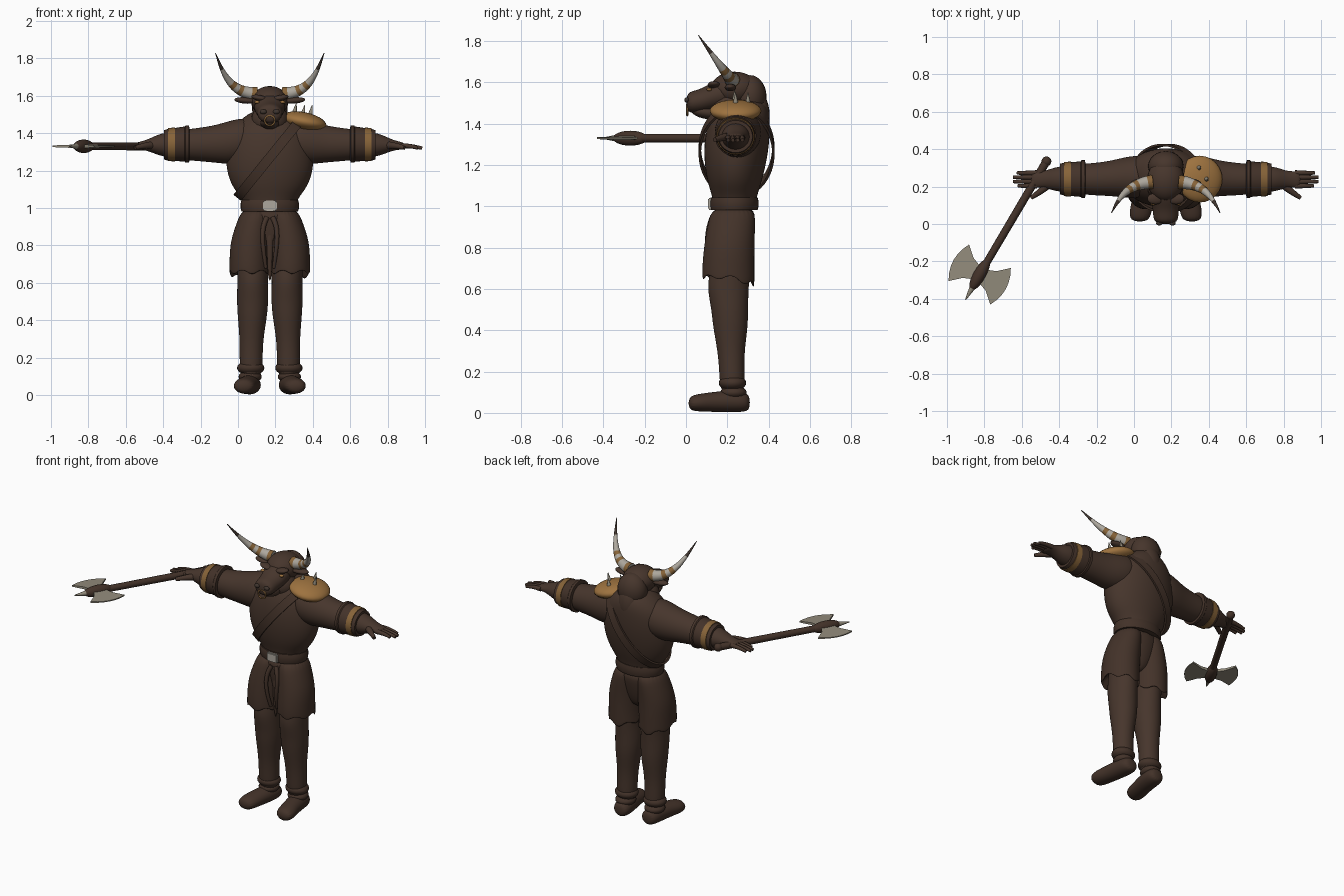
import bpy, bmesh, math
from mathutils import Vector
from mathutils.geometry import interpolate_bezier

cube = bpy.data.objects.get("Cube")
if cube:
    bpy.data.objects.remove(cube, do_unlink=True)

CX = 0.17      # body centre line
SIDES = (("left", 1), ("right", -1))


def material(name, r, g, b):
    m = bpy.data.materials.new(name)
    m.use_nodes = True
    m.diffuse_color = (r, g, b, 1)
    bsdf = m.node_tree.nodes["Principled BSDF"]
    bsdf.inputs["Base Color"].default_value = (r, g, b, 1)
    bsdf.inputs["Roughness"].default_value = 0.8
    return m


HIDE = material("dark brown hide", 0.062, 0.036, 0.025)
LEATHER = material("brown leather", 0.056, 0.032, 0.022)
GOLD = material("gold", 0.34, 0.17, 0.05)
BAND = material("dull gold", 0.24, 0.125, 0.04)
BONE = material("horn bone", 0.42, 0.39, 0.34)
TIP = material("dark horn tip", 0.05, 0.035, 0.027)
STEEL = material("steel", 0.29, 0.26, 0.2)


def finish(name, bm, mats, subsurf=0, angle=None):
    bmesh.ops.recalc_face_normals(bm, faces=bm.faces[:])
    me = bpy.data.meshes.new(name)
    bm.to_mesh(me)
    bm.free()
    ob = bpy.data.objects.new(name, me)
    bpy.context.collection.objects.link(ob)
    for m in mats:
        me.materials.append(m)
    me.polygons.foreach_set("use_smooth", [angle is None] * len(me.polygons))
    if subsurf:
        mod = ob.modifiers.new("smooth", "SUBSURF")
        mod.levels = mod.render_levels = subsurf
    if angle is not None:
        bpy.ops.object.select_all(action="DESELECT")
        ob.select_set(True)
        bpy.context.view_layer.objects.active = ob
        bpy.ops.object.shade_smooth_by_angle(angle=math.radians(angle))
    return ob


def skin(bm, loops, rule=None, cap=True):
    rings = [[bm.verts.new(p) for p in loop] for loop in loops]
    n = len(rings[0])
    for i in range(len(rings) - 1):
        for j in range(n):
            k = (j + 1) % n
            f = bm.faces.new((rings[i][j], rings[i][k], rings[i + 1][k], rings[i + 1][j]))
            if rule:
                f.material_index = rule((i + 0.5) / (len(rings) - 1))
    if cap:
        bm.faces.new(rings[0])
        f = bm.faces.new(rings[-1])
        if rule:
            f.material_index = rule(1)


def loft(name, rings, mat, axis="z", n=16, subsurf=2, edit=None):
    """Ellipse sections (x, y, z, radius a, radius b) across the axis."""
    a, b = {"x": ("y", "z"), "y": ("x", "z"), "z": ("x", "y")}[axis]
    loops = []
    for x, y, z, ra, rb in rings:
        loop = []
        for j in range(n):
            t = math.tau * j / n
            p = Vector((x, y, z))
            setattr(p, a, getattr(p, a) + ra * math.cos(t))
            setattr(p, b, getattr(p, b) + rb * math.sin(t))
            loop.append(p)
        loops.append(loop)
    if edit:
        edit(loops)
    bm = bmesh.new()
    skin(bm, loops)
    return finish(name, bm, [mat], subsurf, None if subsurf else 40)


def tube(name, pts, r0, r1, mats, steps=10, n=12, rule=None):
    """Tapered tube along a straight line or a four point bezier."""
    pts = [Vector(p) for p in pts]
    if len(pts) == 2:
        path = [pts[0].lerp(pts[1], i / (steps - 1)) for i in range(steps)]
    else:
        path = interpolate_bezier(*pts, steps)
    loops = []
    for i, p in enumerate(path):
        t = (path[min(i + 1, steps - 1)] - path[max(i - 1, 0)]).normalized()
        u = t.cross(Vector((0.1, 1, 0.2))).normalized()
        v = t.cross(u)
        r = r0 + (r1 - r0) * i / (steps - 1)
        loops.append([p + r * (u * math.cos(a) + v * math.sin(a))
                      for a in (math.tau * j / n for j in range(n))])
    bm = bmesh.new()
    skin(bm, loops, rule)
    return finish(name, bm, mats, 0, 50)


def blob(name, loc, size, mat, rot=(0, 0, 0)):
    bm = bmesh.new()
    bmesh.ops.create_uvsphere(bm, u_segments=24, v_segments=14, radius=1)
    ob = finish(name, bm, [mat])
    ob.location, ob.scale, ob.rotation_euler = loc, size, rot
    return ob


# Torso and neck
loft("torso", [(CX, .235, .98, .13, .1), (CX, .235, 1.05, .15, .11), (CX, .235, 1.11, .205, .132),
               (CX, .238, 1.2, .238, .152), (CX, .245, 1.3, .24, .162), (CX, .255, 1.4, .225, .155),
               (CX, .27, 1.47, .165, .135), (CX, .28, 1.53, .08, .09)], HIDE)

# Head
blob("skull", (CX, .235, 1.57), (.1, .115, .082), HIDE)
loft("muzzle", [(CX, .24, 1.55, .08, .08), (CX, .14, 1.54, .088, .072), (CX, .085, 1.515, .07, .06),
                (CX, .04, 1.505, .07, .056), (CX, .0, 1.503, .058, .046)], HIDE, "y")
blob("lower_jaw", (CX, .1, 1.455), (.05, .075, .032), HIDE, (-.15, 0, 0))
blob("neck", (CX, .2, 1.47), (.1, .09, .09), HIDE)
blob("mane", (CX, .31, 1.53), (.095, .08, .105), HIDE)
blob("mane_back", (CX, .34, 1.44), (.075, .065, .12), HIDE)
for side, s in SIDES:
    def X(off):
        return CX + s * off
    blob(side + "_brow", (X(.055), .135, 1.588), (.045, .03, .016), HIDE, (0, s * -.2, 0))
    blob(side + "_eye", (X(.068), .112, 1.566), (.015, .012, .008), GOLD)
    blob(side + "_nostril", (X(.035), .004, 1.515), (.018, .012, .013), TIP)
    blob(side + "_ear", (X(.13), .215, 1.575), (.06, .028, .017), HIDE, (0, s * -.08, 0))
    tube(side + "_horn", [(X(.07), .225, 1.61), (X(.2), .215, 1.615), (X(.245), .15, 1.7),
                          (X(.29), .06, 1.828)], .038, .002, [BONE, BAND, TIP], 26, 14,
         lambda t: 2 if t > .74 else int(t < .1 or .24 < t < .32 or .4 < t < .47))

bm = bmesh.new()
ring = [[Vector((CX + (.027 + .005 * math.cos(b)) * math.cos(a), .006 + .005 * math.sin(b),
                 1.468 + (.027 + .005 * math.cos(b)) * math.sin(a)))
         for b in (math.tau * j / 8 for j in range(8))] for a in (math.tau * i / 24 for i in range(25))]
skin(bm, ring, cap=False)
finish("nose_ring", bm, [BAND])

# Arms, cuffs and hands
for side, s in SIDES:
    def X(off):
        return CX + s * off
    loft(side + "_arm", [(X(.08), .255, 1.37, .12, .125), (X(.2), .25, 1.352, .115, .122),
                         (X(.28), .245, 1.343, .098, .104), (X(.36), .24, 1.34, .09, .093),
                         (X(.44), .24, 1.338, .084, .085), (X(.56), .24, 1.338, .07, .066),
                         (X(.6), .24, 1.338, .062, .055), (X(.65), .238, 1.336, .045, .032),
                         (X(.69), .238, 1.334, .045, .022), (X(.725), .238, 1.33, .043, .017)], HIDE, "x")
    loft(side + "_cuff", [(X(.43), .24, 1.342, .09, .09), (X(.433), .24, 1.342, .101, .1),
                          (X(.45), .24, 1.342, .101, .1), (X(.455), .24, 1.342, .095, .094),
                          (X(.55), .24, 1.338, .086, .083), (X(.565), .24, 1.338, .082, .078)],
         LEATHER, "x", 32, 0)
    loft(side + "_cuff_band", [(X(.508), .24, 1.34, .08, .08), (X(.508), .24, 1.34, .094, .091),
                               (X(.543), .24, 1.339, .091, .088), (X(.543), .24, 1.339, .08, .08)],
         BAND, "x", 32, 0)
    for i, length in enumerate((.79, .815, .815, .795)):
        y = .204 + .023 * i
        tube(f"{side}_finger_{i + 1}", [(X(.69), y, 1.332), (X(.73), y, 1.334),
                                        (X(.77), y, 1.33), (X(length), y, 1.32)], .015, .009, [HIDE], 8, 10)
    tube(side + "_thumb", [(X(.63), .21, 1.335), (X(.66), .18, 1.335), (X(.69), .16, 1.33),
                           (X(.72), .14, 1.322)], .022, .011, [HIDE], 8, 10)

# Legs, ankle wraps and feet
for side, s in SIDES:
    def X(off):
        return CX + s * off
    loft(side + "_leg", [(X(.09), .215, .8, .085, .09), (X(.092), .21, .66, .085, .1),
                         (X(.092), .203, .6, .083, .102), (X(.092), .212, .5, .086, .09),
                         (X(.093), .215, .42, .08, .087), (X(.098), .218, .3, .064, .066),
                         (X(.1), .222, .2, .063, .062), (X(.1), .225, .08, .06, .06)], HIDE)
    blob(side + "_ankle_wrap", (X(.102), .225, .145), (.073, .066, .04), LEATHER)
    blob(side + "_ankle_wrap_low", (X(.105), .23, .098), (.062, .064, .034), LEATHER)
    loft(side + "_foot", [(X(.1), .31, .05, .035, .035), (X(.102), .28, .053, .058, .05),
                          (X(.108), .21, .056, .06, .054), (X(.122), .13, .053, .058, .049),
                          (X(.135), .07, .05, .062, .044), (X(.14), .01, .046, .05, .036)], LEATHER, "y")

# Ragged breeches
def ragged(loops):
    for j, p in enumerate(loops[-2]):
        back = max(0, p.y - .2)
        p.z += (.022 if j % 4 < 2 else -.018) - .45 * back


for side, s in SIDES:
    loft(side + "_breeches_leg", [(CX + s * .07, .23, 1.0, .075, .1), (CX + s * .085, .222, .93, .09, .115),
                                  (CX + s * .105, .21, .82, .108, .122), (CX + s * .109, .205, .72, .107, .127),
                                  (CX + s * .109, .205, .66, .108, .127), (CX + s * .108, .207, .648, .108, .125),
                                  (CX + s * .095, .21, .73, .08, .09)], LEATHER, n=24, edit=ragged)
    tube(side + "_front_fold", [(CX + s * .015, .13, .95), (CX + s * .055, .1, .88),
                                (CX + s * .035, .09, .8), (CX + s * .022, .13, .68)], .014, .01, [LEATHER])
loft("breeches_seat", [(CX, .232, 1.0, .145, .106), (CX, .228, .93, .15, .108),
                       (CX, .222, .8, .11, .085), (CX, .22, .74, .04, .05)], LEATHER)
loft("centre_flap", [(CX, .15, .95, .03, .014), (CX, .14, .8, .016, .012), (CX, .15, .6, .012, .008)], LEATHER, n=8)

# Belt and buckle
loft("belt", [(CX, .233, .982, .13, .1), (CX, .233, .982, .151, .114), (CX, .233, 1.0, .156, .118),
              (CX, .233, 1.025, .156, .118), (CX, .233, 1.043, .151, .114), (CX, .233, 1.043, .13, .1)],
     LEATHER, n=36, subsurf=0)
bm = bmesh.new()
bmesh.ops.create_cube(bm, size=1)
for v in bm.verts:
    v.co = Vector((CX + v.co.x * .075, .117 + v.co.y * .022, 1.012 + v.co.z * .058))
bmesh.ops.bevel(bm, geom=bm.edges[:], offset=.006, segments=2, affect="EDGES")
finish("belt_buckle", bm, [BONE], angle=40)

# Diagonal strap around the torso
along = Vector((.34, 0, .42)).normalized()
across = Vector((.42, 0, -.34)).normalized()
loops = []
for i in range(65):
    a = math.tau * i / 64
    loops.append([Vector((CX, .245, 1.27)) + along * (.265 + r) * math.sin(a)
                  + Vector((0, (.172 + r) * math.cos(a), 0)) + across * w
                  for r, w in ((0, -.026), (.012, -.026), (.012, .026), (0, .026))])
bm = bmesh.new()
skin(bm, loops, cap=False)
finish("chest_strap", bm, [LEATHER], angle=40)

# Shoulder guard with spikes
blob("shoulder_guard", (.352, .24, 1.462), (.123, .125, .05), GOLD, (0, .2, 0))
for i, (x, y, z) in enumerate(((.3, .235, 1.5), (.385, .24, 1.49), (.345, .3, 1.49))):
    tube(f"shoulder_spike_{i + 1}", [(x, y, z), (x + .012, y, z + .06)], .015, .002, [STEEL])

# Double axe, laid out in its own frame: d along the shaft, p across it
d = Vector((-.49, -.872, 0)).normalized()
p = Vector((-d.y, d.x, 0))
hub = Vector((-.825, -.27, 1.33))
tube("axe_shaft", [Vector((-.465, .34, 1.33)), hub], .022, .02, [LEATHER])
blob("axe_pommel", (-.468, .335, 1.33), (.026, .026, .026), LEATHER)
blob("axe_hub", hub, (.095, .034, .036), LEATHER, (0, 0, math.atan2(d.y, d.x)))
tube("axe_spike", [hub + d * .07, hub + d * .155], .018, .003, [STEEL])
for side, s in SIDES:
    outline = [(.02, -.04), (.07, -.06), (.128, -.112)]
    outline += [(.16 - .032 * (k / 3) ** 2, .112 * k / 3) for k in range(-2, 3)]
    outline += [(.128, .112), (.07, .06), (.02, .04)]
    bm = bmesh.new()
    layers = [[hub + p * s * u + d * v + Vector((0, 0, h * (.011 - .05 * u))) for u, v in outline]
              for h in (-1, 1)]
    skin(bm, layers)
    finish(side + "_axe_blade", bm, [STEEL], angle=30)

# # # # # # #

* **The task**: Lines of the material that contain the word "skin" are to be gathered.

* **Exercise output**:
def skin(bm, loops, rule=None, cap=True):
    skin(bm, loops)
    skin(bm, loops, rule)
skin(bm, ring, cap=False)
skin(bm, loops, cap=False)
    skin(bm, layers)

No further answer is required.